Citation justice is the process for being intentional about who you cite in your own work to uplift and center gender-diverse, Black, Indigenous, people of colour, S2LGBTQIA+ folxs to subvert the process in academia.
Citation politics refers to the reality in many disciplines and interdisciplinary for "exclusion, discrimination, and marginalization of particular groups" in scholarship and publication, typically of marginalized scholars (Mott & Cockayne, 2017, p. 954).
Therefore, when we continue to cite the same things over and over again we are replicating and recreating the same experiences which does not add to our breadth and depth of knowledge.
Citation practices can actually have a big impact on scholars and their successes.
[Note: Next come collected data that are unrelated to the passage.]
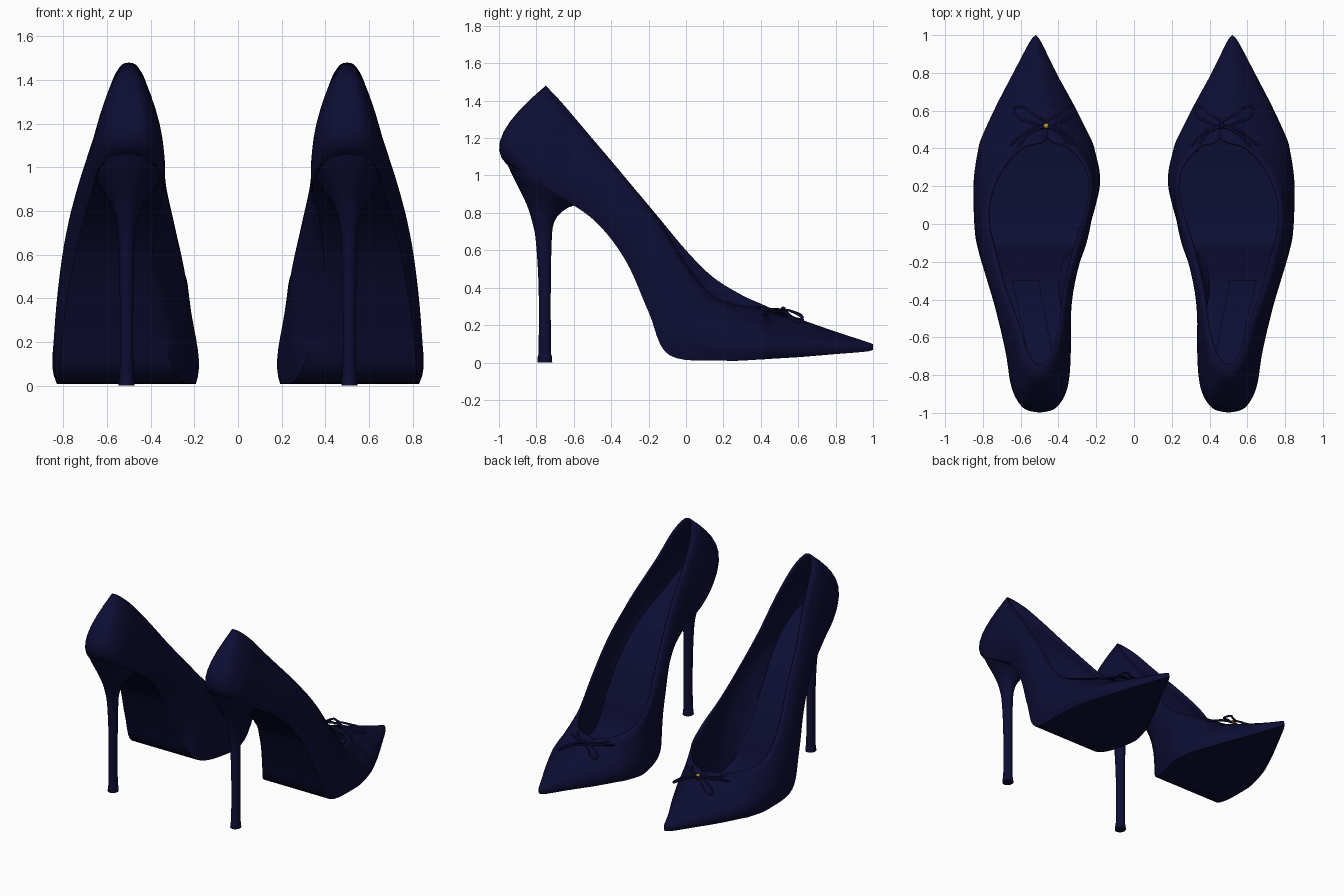
import bpy, bmesh, math
from mathutils import Vector

if "Cube" in bpy.data.objects:
    bpy.data.objects.remove(bpy.data.objects["Cube"])

def material(name, col):
    m = bpy.data.materials.new(name)
    m.diffuse_color = (*col, 1)
    m.use_nodes = True
    m.node_tree.nodes["Principled BSDF"].inputs["Base Color"].default_value = m.diffuse_color
    return m

NAVY = material("navy", (0.004, 0.004, 0.034))
GOLD = material("gold", (0.5, 0.3, 0.03))

# Stations run from heel to toe: y, z, inner x, outer x
SOLE = [(-.96, 1.06, .5, .5), (-.935, 1.05, .42, .58), (-.84, .99, .36, .64), (-.68, .89, .342, .668),
        (-.48, .75, .375, .71), (-.32, .54, .393, .758), (-.2, .27, .355, .80), (-.09, .04, .275, .82),
        (.2, .01, .195, .83), (.38, .015, .22, .805), (.46, .02, .255, .775), (.62, .03, .33, .71),
        (.8, .045, .42, .628), (.96, .058, .494, .55), (1.0, .068, .52, .52)]
BULGE = [(-.993, 1.19, .5, .5), (-.968, 1.19, .415, .585), (-.86, 1.14, .355, .645), (-.66, 1.04, .336, .68),
         (-.43, .86, .332, .738), (-.25, .66, .305, .79), (-.12, .42, .262, .825), (.0, .2, .23, .845),
         (.22, .13, .18, .845), (.39, .12, .212, .815), (.47, .115, .247, .785), (.63, .105, .325, .715),
         (.8, .095, .415, .632), (.963, .088, .492, .552), (1.0, .083, .52, .52)]
# Topline also has a separate outer z (third value)
TOP = [(-.75, 1.48, 1.48, .5, .5), (-.735, 1.465, 1.465, .463, .537), (-.66, 1.385, 1.385, .42, .58),
       (-.52, 1.22, 1.22, .385, .62), (-.33, .995, .995, .36, .69), (-.15, .78, .77, .318, .735),
       (.0, .60, .53, .272, .77), (.14, .46, .36, .23, .765), (.29, .365, .305, .245, .70),
       (.41, .31, .295, .34, .585), (.46, .288, .288, .455, .455), (.62, .228, .228, .475, .475),
       (.8, .165, .165, .5, .5), (.963, .112, .112, .52, .52), (1.0, .098, .098, .52, .52)]
CLOSE, SUB = 10, 6

def spline(keys):
    out, n = [], len(keys)
    for i in range(n - 1):
        p = [keys[max(0, min(n - 1, i + k))] for k in (-1, 0, 1, 2)]
        for j in range(SUB):
            t = j / SUB
            out.append([.5 * (2 * b + (c - a) * t + (2 * a - 5 * b + 4 * c - d) * t * t
                              + (3 * b - a - 3 * c + d) * t ** 3) for a, b, c, d in zip(*p)])
    return out + [list(keys[-1])]

def through(a, b, c, t, m=.4):
    return (a * ((t - m) * (t - 1) / m) + b * (t * (t - 1) / (m * (m - 1))) + c * (t * (t - m) / (1 - m)))

def grid_object(name, rows, mat, sign, closed=False, caps=False, angle=40):
    bm = bmesh.new()
    vs = [[bm.verts.new((sign * p[0], p[1], p[2])) for p in r] for r in rows]
    n = len(rows[0])
    for a, b in zip(vs, vs[1:]):
        for j in range(n if closed else n - 1):
            k = (j + 1) % n
            f = (a[j], a[k], b[k], b[j])
            bm.faces.new(f if sign > 0 else f[::-1])
    if caps:
        for r in (vs[0], vs[-1]):
            bm.faces.new(r)
    bmesh.ops.remove_doubles(bm, verts=bm.verts, dist=.0008)
    bmesh.ops.dissolve_degenerate(bm, edges=bm.edges, dist=.0003)
    if caps:
        bmesh.ops.recalc_face_normals(bm, faces=bm.faces)
    me = bpy.data.meshes.new(name)
    bm.to_mesh(me)
    bm.free()
    ob = bpy.data.objects.new(name, me)
    bpy.context.collection.objects.link(ob)
    me.materials.append(mat)
    bpy.ops.object.select_all(action='DESELECT')
    bpy.context.view_layer.objects.active = ob
    ob.select_set(True)
    bpy.ops.object.shade_smooth_by_angle(angle=math.radians(angle))
    return ob

def cord(name, pts, radius, sign, cyclic=False):
    cu = bpy.data.curves.new(name, 'CURVE')
    cu.dimensions = '3D'
    cu.bevel_depth, cu.bevel_resolution, cu.resolution_u = radius, 2, 8
    sp = cu.splines.new('BEZIER')
    sp.bezier_points.add(len(pts) - 1)
    for b, p in zip(sp.bezier_points, pts):
        b.co = (sign * p[0], p[1], p[2])
        b.handle_left_type = b.handle_right_type = 'AUTO'
    sp.use_cyclic_u = cyclic
    cu.materials.append(NAVY)
    ob = bpy.data.objects.new(name, cu)
    bpy.context.collection.objects.link(ob)

sole, bulge, top = spline(SOLE), spline(BULGE), spline(TOP)

def section(i):
    s, b, t = sole[i], bulge[i], top[i]
    if i >= CLOSE * SUB:
        t[3] = t[4] = (t[3] + t[4]) / 2
    sides = []
    for k in (0, 1):
        S = Vector((s[2 + k], s[0], s[1]))
        B = Vector((b[2 + k], b[0], b[1]))
        T = Vector((t[3 + k], t[0], t[1 + k]))
        sides.append([through(S, B, T, j / 8) for j in range(9)])
    inner, outer = sides
    floor = [inner[0].lerp(outer[0], j / 6) for j in range(1, 6)]
    return inner[::-1] + floor + outer

def floor_rows(i0, i1, width, lift):
    rows = []
    for y, z, a, b in sole[i0:i1]:
        c, h = (a + b) / 2, (b - a) / 2 * width
        rows.append([(c + h * (j / 3 - 1), y + lift * .6, z + lift) for j in range(7)])
    return rows

# Tapered heel: back y, back z, front y, front z, half width
HEEL = [(-.795, 0, -.715, 0, .037), (-.793, .03, -.717, .03, .035), (-.788, .08, -.722, .08, .031),
        (-.788, .4, -.723, .4, .031), (-.803, .65, -.718, .65, .036), (-.822, .75, -.708, .74, .046),
        (-.85, .84, -.68, .79, .066), (-.895, .935, -.635, .825, .1), (-.935, 1.015, -.595, .84, .132),
        (-.962, 1.075, -.56, .85, .15)]

def heel_ring(k):
    yb, zb, yf, zf, w = k
    ring = []
    for j in range(24):
        a = 2 * math.pi * j / 24
        u = (1 - math.cos(a)) / 2
        ring.append((.512 - .008 * (w / .147) + w * math.sin(a), yb + (yf - yb) * u, zb + (zf - zb) * u))
    return ring

def bow_point(dx, dy, lift=.0):
    return (.465 + dx, .52 + dy, .28 - .3 * dy - 1.5 * dx * dx + lift)

LOOP = [(0, 0, 0), (.07, .06, .012), (.13, .1, .015), (.165, .095, .01), (.16, .06, .004), (.08, .018, .0)]
TAILS = [[(0, 0), (.07, -.03), (.12, -.07), (.16, -.14)], [(0, 0), (.07, -.015), (.13, -.05), (.19, -.1)]]

for sign, side in ((1, "right"), (-1, "left")):
    # Upper and sole shell
    shell = grid_object(side + "_upper", [section(i) for i in range(len(sole))], NAVY, sign, angle=45)
    low = min(shell.data.polygons, key=lambda p: (p.center - Vector((sign * .5, .2, 0))).length)
    if low.normal.z > 0:
        shell.data.flip_normals()
    mod = shell.modifiers.new("thickness", 'SOLIDIFY')
    mod.thickness, mod.offset = .012, -1
    # Insole and heel pad
    grid_object(side + "_insole", floor_rows(2, 74, .96, .028), NAVY, sign)
    grid_object(side + "_heel_pad", floor_rows(16, 31, .4, .034), NAVY, sign)
    # Stiletto heel
    grid_object(side + "_heel", [heel_ring(k) for k in spline(HEEL)], NAVY, sign, closed=True, caps=True)
    # Bow loops and tails
    for m, name in ((-1, "inner"), (1, "outer")):
        r = .85 if m < 0 else 1
        cord(f"{side}_bow_loop_{name}", [bow_point(m * r * x, y, l) for x, y, l in LOOP], .007, sign, True)
        for n, tail in enumerate(TAILS):
            cord(f"{side}_bow_tail_{name}_{n}", [bow_point(m * r * x, y) for x, y in tail], .007, sign)
    # Bow knot
    bpy.ops.mesh.primitive_uv_sphere_add(segments=16, ring_count=8, radius=.014, location=(sign * .465, .52, .285))
    knot = bpy.context.object
    knot.name = side + "_bow_knot"
    knot.data.materials.append(GOLD if sign < 0 else NAVY)
    bpy.ops.object.shade_smooth()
How cited and therefore influential your work is can impact whether a scholar is promoted or receives tenure. This impacts who teaches classes, who gets access to institutional support, such as funding, and who gets permanent positions, and therefore contributes their voice to research and teaching.
As a result who you choose to cite in your own work matters!
Carrie Mott & Daniel Cockayne (2017) Citation matters: mobilizing the politics of citation toward a practice of ‘conscientious engagement’, Gender, Place & Culture, 24:7, 954-973, DOI: 10.1080/0966369X.2017.1339022
Content adapted from Salem State University Library "Act Up - Evaluation Method - Citation Politics" and University of Maryland University Libraries "Diversity, Equity, and Inclusion in Research - Citation Justice"
When you approach your research, whether that is finding a journal article for a paper, or developing your own study, you have the opportunity to make a number of choices about what and how you conduct that research.
Who you are in this process is very important, and being intentional and mindful of that is part of citation justice.
Typically, we seek information and sources that reflect who we are and our identities. This is referred to as positionality.
Positionality refers to locating ourselves within our social, political, and cultural context. This can include (but is not limited to) race, gender and sexual identity, class, political beliefs, cultural and education experiences and more. These impact the point of view and perspective that you have in doing research. Being aware of that and what and how you look at the sources of information you are finding to incorporate into your work is important. Otherwise, we are at risk of only choosing perspectives, approaches, and content that aligns with our own positionality.
Holmes, Andrew Gary Darwin. "Researcher Positionality--A Consideration of Its Influence and Place in Qualitative Research--A New Researcher Guide." Shanlax International Journal of Education 8.4 (2020): 1-10.
Salem State University Library "Act Up - Evaluation Method - Citation Politics"
Practice citation counting: literally count how many women, poc, and other marginalized folx are included in your references. Count how many nontraditional sources you cited. Google the authors to see who they are if you need to. Don't make assumptions about gender. Do your research.
Push against the narrow definition of academic scholarship that is exclusive, misogynistic and racist. Just because someone's work has not been heavily cited does not mean it does not have value. Strive to towards citation politics that are feminist and anti-racist.
There are different kinds of authority. Consider the context in which you are writing and determine what kind of expert you need? For example when might a government site not be as reliable as a personal narrative?
There are more contributors to research than just the author(s). Take a critical look at the methodology section to see who contributed and who didn't.
From Tulane University Libraries "Citation and Research Management Tools - Politics of Citation" and Salem State University Library "Act Up - Evaluation Method - Citation Politics"